Murder And Manslaughter In Sydney
Murder and manslaughter in Sydney and New South Wales are among the most serious of all criminal offences. They are homicide offences, meaning offences involving one person being killed by another. New South Wales has several other homicide offences. These offences may be laid as an alternative to manslaughter.
In New South Wales, provocation is available as a partial defence to reduce a conviction for murder to one for manslaughter. Other defences available to murder include self-defence and duress.
The legislation on murder and manslaughter in Sydney
Murder and manslaughter in New South Wales are set out in the Crimes Act 1900.
Under section 18 of the Crimes Act, a person is guilty of murder if they cause another person’s death:
- with reckless indifference to human life or
- with the intent to kill or inflict grievous bodily harm or
- in an attempt to commit a serious crime (that is, a crime punishable by imprisonment for 25 years or more).
The NSW definition of murder encompasses situations where a person kills another person intentionally or recklessly as well as where a person kills another person in the process of committing a crime such as rape or robbery.
A fatal assault committed in any other circumstances than those set out above is manslaughter. However, a person is not guilty of manslaughter if they commit an act that is not malicious or for which they have a lawful excuse.
Under the common law, a person must have been grossly negligent to be guilty of manslaughter. A manslaughter charge can be defended by demonstrating that the accused was not grossly negligent, did not do the acts alleged, or by arguing that they were acting in self-defence or were under duress.
Penalties for murder and manslaughter in Sydney
The maximum sentence for murder in Sydney or elsewhere in NEw SOuth Wales is imprisonment for the term of the offender’s natural life. However, a lesser penalty than life imprisonment can be imposed for murder.
The maximum penalty for manslaughter is 25 years imprisonment.
Partial defence of extreme provocation for murder in Sydney
New South Wales retains the partial defence to murder of extreme provocation. If an accused is found to have killed the deceased in response to extreme provocation, they will be found guilty of manslaughter and not murder if:
- Their act was in response to conduct of the deceased;
- The deceased’s conduct amounted to a serious indictable offence;
- The deceased’s conduct caused the accused to lose their self-control;
- The deceased’s conduct was such that it could have caused an ordinary person to lose self-control to the point of forming the intent to kill or cause grievous bodily harm to a person.
Conduct is not extreme provocation if it consists only of a non-violent sexual advance.
Defences to murder and manslaughter in Sydney
A number of legal defences can be used to defend a charge of murder or manslaughter.

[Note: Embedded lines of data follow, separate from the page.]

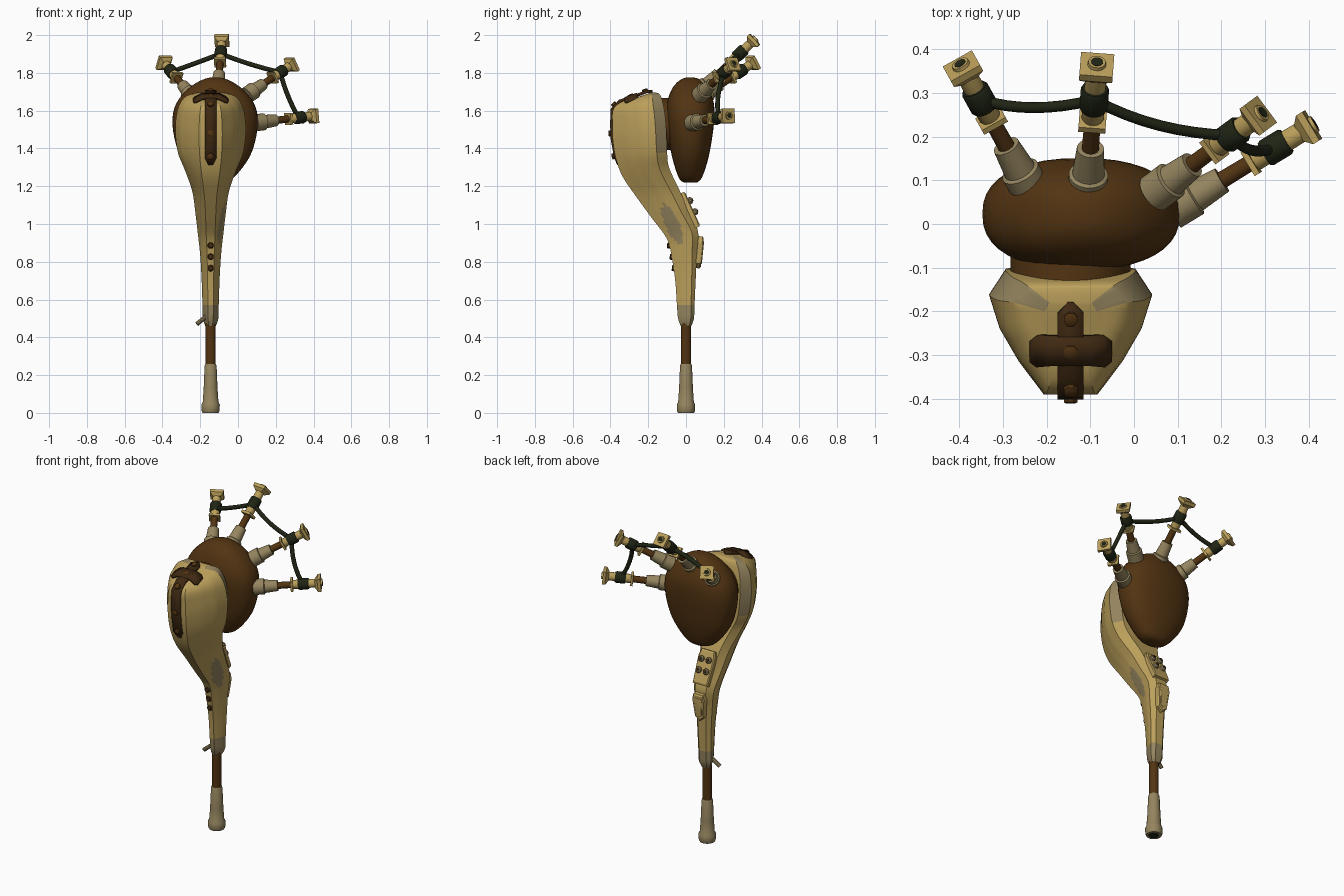
import bpy, bmesh, math
from mathutils import Vector as V

if "Cube" in bpy.data.objects:
    bpy.data.objects.remove(bpy.data.objects["Cube"])

CX = -0.145  # centre line of the shell


def mat(name, c):
    m = bpy.data.materials.new(name)
    m.diffuse_color = (*c, 1)
    m.use_nodes = True
    m.node_tree.nodes["Principled BSDF"].inputs["Base Color"].default_value = m.diffuse_color
    return m


TAN = mat("tan shell", (0.50, 0.35, 0.105))
BEIGE = mat("grey beige", (0.30, 0.235, 0.115))
BROWN = mat("dark brown", (0.085, 0.034, 0.006))
STRAP = mat("strap brown", (0.05, 0.022, 0.006))
DARK = mat("green black", (0.014, 0.018, 0.007))


def finish(name, bm, mats, smooth=35):
    bmesh.ops.recalc_face_normals(bm, faces=bm.faces)
    me = bpy.data.meshes.new(name)
    bm.to_mesh(me)
    bm.free()
    for m in mats:
        me.materials.append(m)
    ob = bpy.data.objects.new(name, me)
    bpy.context.collection.objects.link(ob)
    bpy.ops.object.select_all(action='DESELECT')
    ob.select_set(True)
    bpy.context.view_layer.objects.active = ob
    bpy.ops.object.shade_smooth_by_angle(angle=math.radians(smooth))
    return ob


def loft(rings, bm=None):
    """Skin closed rings of points and cap both ends."""
    bm = bm or bmesh.new()
    vs = [[bm.verts.new(p) for p in r] for r in rings]
    n = len(vs[0])
    for a, b in zip(vs, vs[1:]):
        for i in range(n):
            bm.faces.new((a[i], a[(i + 1) % n], b[(i + 1) % n], b[i]))
    bm.faces.new(vs[0])
    bm.faces.new(vs[-1])
    return bm


def turned(name, p, q, prof, m, n=20):
    """Turned part along p->q, prof = (fraction, radius)."""
    p, q = V(p), V(q)
    ax = (q - p).normalized()
    s = ax.cross(V((0, 0, 1)))
    s = s.normalized() if s.length > 0.01 else V((1, 0, 0))
    u = s.cross(ax)
    rings = []
    for t, r in prof:
        c = p.lerp(q, t)
        rings.append([c + r * (s * math.cos(a) + u * math.sin(a))
                      for a in [math.pi * (2 * i + 1) / n for i in range(n)]])
    return finish(name, loft(rings), [m])


def catmull(rows, k):
    out = []
    for i in range(len(rows) - 1):
        a, b, c, d = (rows[max(0, min(len(rows) - 1, i + j))] for j in (-1, 0, 1, 2))
        for s in range(k):
            t = s / k
            out.append([0.5 * (2 * q + (r - p) * t + (2 * p - 5 * q + 4 * r - w) * t * t
                               + (3 * q - p - 3 * r + w) * t ** 3) for p, q, r, w in zip(a, b, c, d)])
    return out + [list(rows[-1])]


# Shell: stations of front z, front y, back z, back y, half width
ST = [(.46, -.028, .46, .028, .028), (.50, -.042, .50, .042, .041), (.57, -.048, .57, .045, .043),
      (.70, -.057, .72, .052, .048), (.82, -.075, .85, .058, .056), (.92, -.10, .96, .064, .068),
      (1.03, -.18, 1.06, .02, .080), (1.14, -.26, 1.18, -.035, .097), (1.25, -.335, 1.30, -.09, .138),
      (1.35, -.372, 1.38, -.10, .172), (1.45, -.388, 1.48, -.103, .186), (1.53, -.39, 1.57, -.11, .183),
      (1.605, -.386, 1.64, -.122, .165), (1.645, -.345, 1.688, -.14, .125), (1.665, -.28, 1.697, -.18, .06)]
rings = []
for zf, yf, zb, yb, w in catmull(ST, 5):
    rim = 0.55 + 0.25 * max(0, min(1, (zf - 1.0) / 0.3))
    half = [(0, .33), (.27, .64), (.53, .87), (.80, 1.0), (1, rim)]
    fine = []
    for (u0, h0), (u1, h1) in zip(half, half[1:]):
        fine += [(u0 + (u1 - u0) * k / 4, h0 + (h1 - h0) * k / 4) for k in range(4)]
    fine.append(half[-1])
    pts = [(u, h) for u, h in fine] + [(u, -h) for u, h in reversed(fine)]
    rings.append([(CX + w * h, yf + (yb - yf) * u, zf + (zb - zf) * u) for u, h in pts])
bm = loft(rings)
bm.faces.ensure_lookup_table()
n = len(rings[0])
for i, f in enumerate(bm.faces):
    c = f.calc_center_median()
    col = i % n
    dy, dz = c.y + .075, c.z - 1.0
    a, b = dy * .40 - dz * .916 + 0, dy * .916 + dz * .40
    if c.z < .58 or (c.z > 1.38 and i < n * (len(rings) - 1) and (12 <= col <= 15 or 17 <= col <= 20)):
        f.material_index = 1                     # ferrule and rim
    elif c.x > CX + .03 and (a / .115) ** 2 + (b / .036) ** 2 < 1:
        f.material_index = 1                     # worn oval on the right side
finish("pipe_shell", bm, [TAN, BEIGE], 25)

# Bag: z, half width, half depth
BAG = [(1.22, .045, .035), (1.235, .085, .055), (1.28, .13, .075), (1.36, .185, .098), (1.46, .217, .116),
       (1.56, .226, .127), (1.64, .205, .124), (1.71, .15, .10), (1.75, .095, .07), (1.77, .05, .04), (1.776, .02, .015)]
rings = []
for z, w, d in catmull(BAG, 3):
    r = []
    for i in range(40):
        a = 2 * math.pi * i / 40
        c, s = math.cos(a), math.sin(a)
        r.append((-.121 + w * math.copysign(abs(c) ** .85, c), .023 + d * math.copysign(abs(s) ** .85, s), z))
    rings.append(r)
finish("air_bag", loft(rings), [BROWN], 60)
turned("bag_seat", (CX, -.14, 1.53), (CX, -.03, 1.53), [(0, .138), (1, .138)], BROWN, 32)

# Melody pipe and its flared foot
turned("melody_pipe", (CX, 0, .24), (CX, 0, .48), [(0, .027), (1, .027)], BROWN)
turned("pipe_foot", (CX, 0, 0), (CX, 0, .26),
       [(0, .043), (.04, .048), (.17, .049), (.22, .042), (.5, .037), (.96, .032), (1, .028)], BEIGE, 24)
turned("foot_hole", (CX, 0, .001), (CX, 0, -.001), [(0, .03), (1, .03)], DARK)
turned("side_spout", (CX - .025, -.01, .51), (CX - .073, -.02, .47), [(0, .011), (1, .012)], BEIGE, 10)

# Drone pipes
DRONES = [((-.235, .075, 1.665), (-.395, .362, 1.858)), ((-.108, .065, 1.695), (-.085, .365, 1.978)),
          ((.045, .07, 1.68), (.29, .252, 1.848)), ((.085, .03, 1.535), (.408, .226, 1.573))]
PARTS = [("collar", BEIGE, 24, [(0, .045), (.16, .045), (.17, .037), (.36, .031)]),
         ("stem", BROWN, 16, [(.34, .02), (.57, .019)]),
         ("flange", TAN, 4, [(.55, .044), (.585, .044)]),
         ("neck", TAN, 16, [(.57, .02), (.60, .026), (.93, .024)]),
         ("wrap", DARK, 16, [(.66, .029), (.68, .033), (.80, .033), (.82, .029)]),
         ("cap", TAN, 4, [(.91, .030), (.955, .054), (1.0, .054)]),
         ("cap_ring", TAN, 16, [(.99, .022), (1.02, .02)]),
         ("cap_hole", DARK, 12, [(1.0, .014), (1.023, .014)])]
for k, (p, q) in enumerate(DRONES, 1):
    for nm, m, sides, prof in PARTS:
        turned(f"drone_{k}_{nm}", p, q, prof, m, sides)

# Cord tying the drones together, sagging a little between wraps
cu = bpy.data.curves.new("drone_cord", 'CURVE')
cu.dimensions = '3D'
cu.bevel_depth = .0125
cu.bevel_resolution = 2
cu.use_fill_caps = True
ties = [V(p).lerp(V(q), .73) for p, q in DRONES]
for a, b in zip(ties, ties[1:]):
    sp = cu.splines.new('POLY')
    sp.points.add(8)
    for i, pt in enumerate(sp.points):
        t = i / 8
        sag = 4 * t * (1 - t)
        c = a.lerp(b, t) + V((-.008, -.018, -.004)) * sag
        pt.co = (*c, 1)
cu.materials.append(DARK)
bpy.context.collection.objects.link(bpy.data.objects.new("drone_cord", cu))


def ribbon(name, rows, m, th):
    """Strap from rows of (left point, right point), thickened outwards."""
    bm = bmesh.new()
    vs = [[bm.verts.new(p) for p in r] for r in rows]
    for a, b in zip(vs, vs[1:]):
        bm.faces.new((a[0], a[1], b[1], b[0]))
    ob = finish(name, bm, [m])
    md = ob.modifiers.new("thickness", 'SOLIDIFY')
    md.thickness, md.offset = th, 0


# Cross strap over the crown of the shell
path = [(-.357, 1.315, .012), (-.372, 1.35, .03), (-.391, 1.45, .03), (-.394, 1.53, .03), (-.391, 1.607, .03),
        (-.349, 1.652, .03), (-.28, 1.674, .03), (-.205, 1.702, .03), (-.178, 1.702, .006)]
ribbon("long_strap", [((CX - w, y, z), (CX + w, y, z)) for y, z, w in path], STRAP, .016)
bar = [(-.09, .024, -.022), (-.075, .036, -.012), (-.045, .033, .004), (.045, .033, .004), (.075, .036, -.012), (.09, .024, -.022)]
ribbon("cross_strap", [((CX + x, -.29 - h, 1.672 - .34 * h + d), (CX + x, -.29 + h, 1.672 + .34 * h + d))
                       for x, h, d in bar], STRAP, .016)
for i, (y, z, ny, nz) in enumerate([(-.378, 1.36, -1, -.2), (-.395, 1.48, -1, 0), (-.377, 1.63, -.7, .7),
                                    (-.29, 1.672, -.35, .94), (-.215, 1.70, -.35, .94)]):
    d = V((0, ny, nz)).normalized()
    c = V((CX, y, z))
    turned(f"strap_stud_{i}", c, c + d * .016, [(0, .017), (.8, .017), (1, .011)], BROWN, 8)

# Finger studs on the front
for i, (z, y) in enumerate([(.885, -.087), (.825, -.073), (.765, -.062)]):
    turned(f"finger_stud_{i}", (CX, y + .01, z), (CX, y - .013, z + .002), [(0, .017), (.8, .017), (1, .012)], STRAP, 12)

# Key panel with four studs on the back
up = V((0, -.41, .91))
out = V((0, .91, .41))
c = V((CX, .022, 1.075))


def plate(name, c, up, out, outline, th, m):
    rows = [[c + V((x * s, 0, 0)) + up * (h * s) + out * o for x, h in outline]
            for o, s in ((-th, 1), (th * .6, 1), (th, .9))]
    finish(name, loft(rows), [m], 20)


plate("key_panel", c, up, out, [(-.05, -.10), (.05, -.10), (.056, .06), (.045, .10), (-.045, .10), (-.056, .06)], .014, TAN)
for i, (x, h) in enumerate([(-.025, -.02), (.025, -.02), (-.025, .045), (.025, .045)]):
    b = c + V((x, 0, 0)) + up * h + out * .01
    turned(f"key_{i}", b, b + out * .022, [(0, .018), (.7, .018), (1, .013)], BEIGE, 10)
    turned(f"key_{i}_tip", b + out * .02, b + out * .026, [(0, .009), (1, .009)], STRAP, 8)

# Shield plate below the keys
c = V((CX, .072, .85))
up, out = V((0, .10, .995)), V((0, .995, -.10))
plate("shield_plate", c, up, out, [(0, -.085), (.03, -.06), (.042, .05), (.032, .085), (-.032, .085), (-.042, .05), (-.03, -.06)], .014, TAN)
plate("shield_inset", c + out * .013, up, out, [(0, -.06), (.02, -.04), (.028, .04), (.022, .06), (-.022, .06), (-.028, .04), (-.02, -.04)], .005, TAN)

A person is not guilty of a charge of murder or manslaughter if they killed the deceased in self-defence. This is because the law recognises that people have a right to defend themselves from physical attacks or threatened attacks. Self-defence includes defence of other persons.
When a defendant raises self-defence, it is up to the prosecution to prove that the accused was not acting in self-defence. If the prosecution cannot prove this, the court must acquit the accused.
For the defence of self-defence to succeed, the defence must show that the accused had a reasonable belief that what they did was necessary in self-defence. Whether the accused’s actions were reasonable in defence of themself or another will depend on the threat that was faced.
A person charged with manslaughter can rely on the defence of duress. A person acts under duress when they commit acts only because of threats of death or really serious injury if the y do not commit the acts. The threats must be sufficient that they would cause a person of ordinary courage to yield.
If the defence raises duress as a defence, the prosecution bears the burden of proving that the accused did not commit the offence under duress.
Other defences that may be advanced in contesting a manslaughter charge are automatism and involuntary intoxication.
Other homicide offences
Infanticide is an offence that occurs when a woman kills her baby (aged under twelve months) because as a result of giving birth, the balance of her mind is disturbed. Infanticide can be charged as an alternative to the offence of manslaughter and it carries the same penalty.
Section 25A of the Crimes Act also makes it an offence, punishable by imprisonment for 20 years, to assault a person by hitting them, causing their death. This is called ‘one punch manslaughter.’ A person can be found guilty of one punch manslaughter regardless of whether or not the victim’s death was reasonably foreseeable.
Which court will hear the matter?
Charges of murder and manslaughter are strictly indictable offences, which can only be heard in the Supreme Court.
If you need legal advice on a criminal law matter or any other legal matter please contact Go To Court Lawyers.